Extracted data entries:
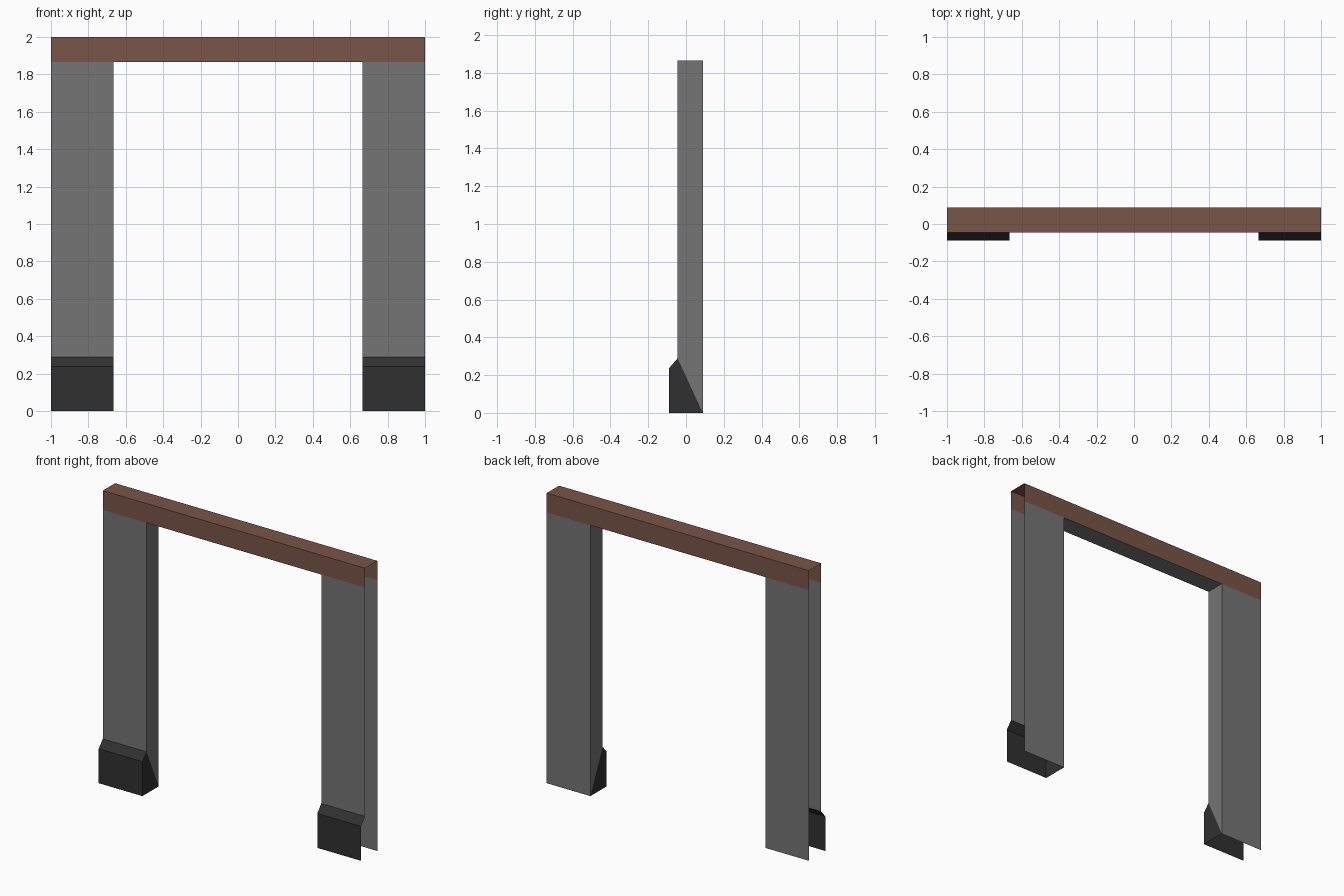
import bpy, bmesh

if "Cube" in bpy.data.objects:
    bpy.data.objects.remove(bpy.data.objects["Cube"])

XO, XI = 1.0, 0.6667            # outer and inner leg edges
YF, YB, YK = -0.0444, 0.0889, -0.0889   # front, back, kick-guard front
ZT, ZL, ZG, ZK = 2.0, 1.8667, 0.2889, 0.2375


def material(name, rgb):
    m = bpy.data.materials.new(name)
    m.diffuse_color = (*rgb, 1)
    m.use_nodes = True
    m.node_tree.nodes["Principled BSDF"].inputs["Base Color"].default_value = m.diffuse_color
    return m


grey = material("grey", (0.178, 0.178, 0.178))
brown = material("brown", (0.191, 0.091, 0.065))
dark = material("dark", (0.03, 0.03, 0.03))


def strip(x0, x1, profile):
    """Quads swept along x between successive (y, z) profile points."""
    return [[(x0, *a), (x1, *a), (x1, *b), (x0, *b)]
            for a, b in zip(profile, profile[1:])]


def side(x, profile):
    """One flat polygon at constant x."""
    return [[(x, y, z) for y, z in profile]]


def shell(name, faces, mat, mirror=False):
    bm = bmesh.new()
    for f in faces:
        bm.faces.new([bm.verts.new(p) for p in f])
    bmesh.ops.remove_doubles(bm, verts=bm.verts, dist=1e-5)
    me = bpy.data.meshes.new(name)
    bm.to_mesh(me)
    bm.free()
    me.materials.append(mat)
    ob = bpy.data.objects.new(name, me)
    bpy.context.collection.objects.link(ob)
    if mirror:
        ob.modifiers.new("mirror", 'MIRROR')
    return ob


# Legs: front panel, back panel and inner reveal; outer ends and base stay open
shell("leg_panels",
      strip(XI, XO, [(YF, ZG), (YF, ZL)])
      + strip(XI, XO, [(YB, ZL), (YB, 0)])
      + side(XI, [(YF, ZG), (YF, ZL), (YB, ZL), (YB, 0)]),
      grey, mirror=True)

# Kick guards: bevelled front and wedge-shaped inner cheek
shell("kick_guards",
      strip(XI, XO, [(YK, 0), (YK, ZK), (YF, ZG)])
      + side(XI, [(YK, 0), (YK, ZK), (YF, ZG), (YB, 0)]),
      dark, mirror=True)

# Lintel: front, top and back, open at both ends
shell("lintel", strip(-XO, XO, [(YF, ZL), (YF, ZT), (YB, ZT), (YB, ZL)]), brown)

# Underside of the lintel between the legs
shell("lintel_soffit", strip(-XI, XI, [(YB, ZL), (YF, ZL)]), grey)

AIM OF THE EXERCISE
Set down, word for word, every line from the line that holds "bmesh.ops.remove_doubles(bm, verts=bm.verts, dist=1e-5)" to the end of the entries above, including both ends.

EXERCISE SOLUTION
    bmesh.ops.remove_doubles(bm, verts=bm.verts, dist=1e-5)
    me = bpy.data.meshes.new(name)
    bm.to_mesh(me)
    bm.free()
    me.materials.append(mat)
    ob = bpy.data.objects.new(name, me)
    bpy.context.collection.objects.link(ob)
    if mirror:
        ob.modifiers.new("mirror", 'MIRROR')
    return ob


# Legs: front panel, back panel and inner reveal; outer ends and base stay open
shell("leg_panels",
      strip(XI, XO, [(YF, ZG), (YF, ZL)])
      + strip(XI, XO, [(YB, ZL), (YB, 0)])
      + side(XI, [(YF, ZG), (YF, ZL), (YB, ZL), (YB, 0)]),
      grey, mirror=True)

# Kick guards: bevelled front and wedge-shaped inner cheek
shell("kick_guards",
      strip(XI, XO, [(YK, 0), (YK, ZK), (YF, ZG)])
      + side(XI, [(YK, 0), (YK, ZK), (YF, ZG), (YB, 0)]),
      dark, mirror=True)

# Lintel: front, top and back, open at both ends
shell("lintel", strip(-XO, XO, [(YF, ZL), (YF, ZT), (YB, ZT), (YB, ZL)]), brown)

# Underside of the lintel between the legs
shell("lintel_soffit", strip(-XI, XI, [(YB, ZL), (YF, ZL)]), grey)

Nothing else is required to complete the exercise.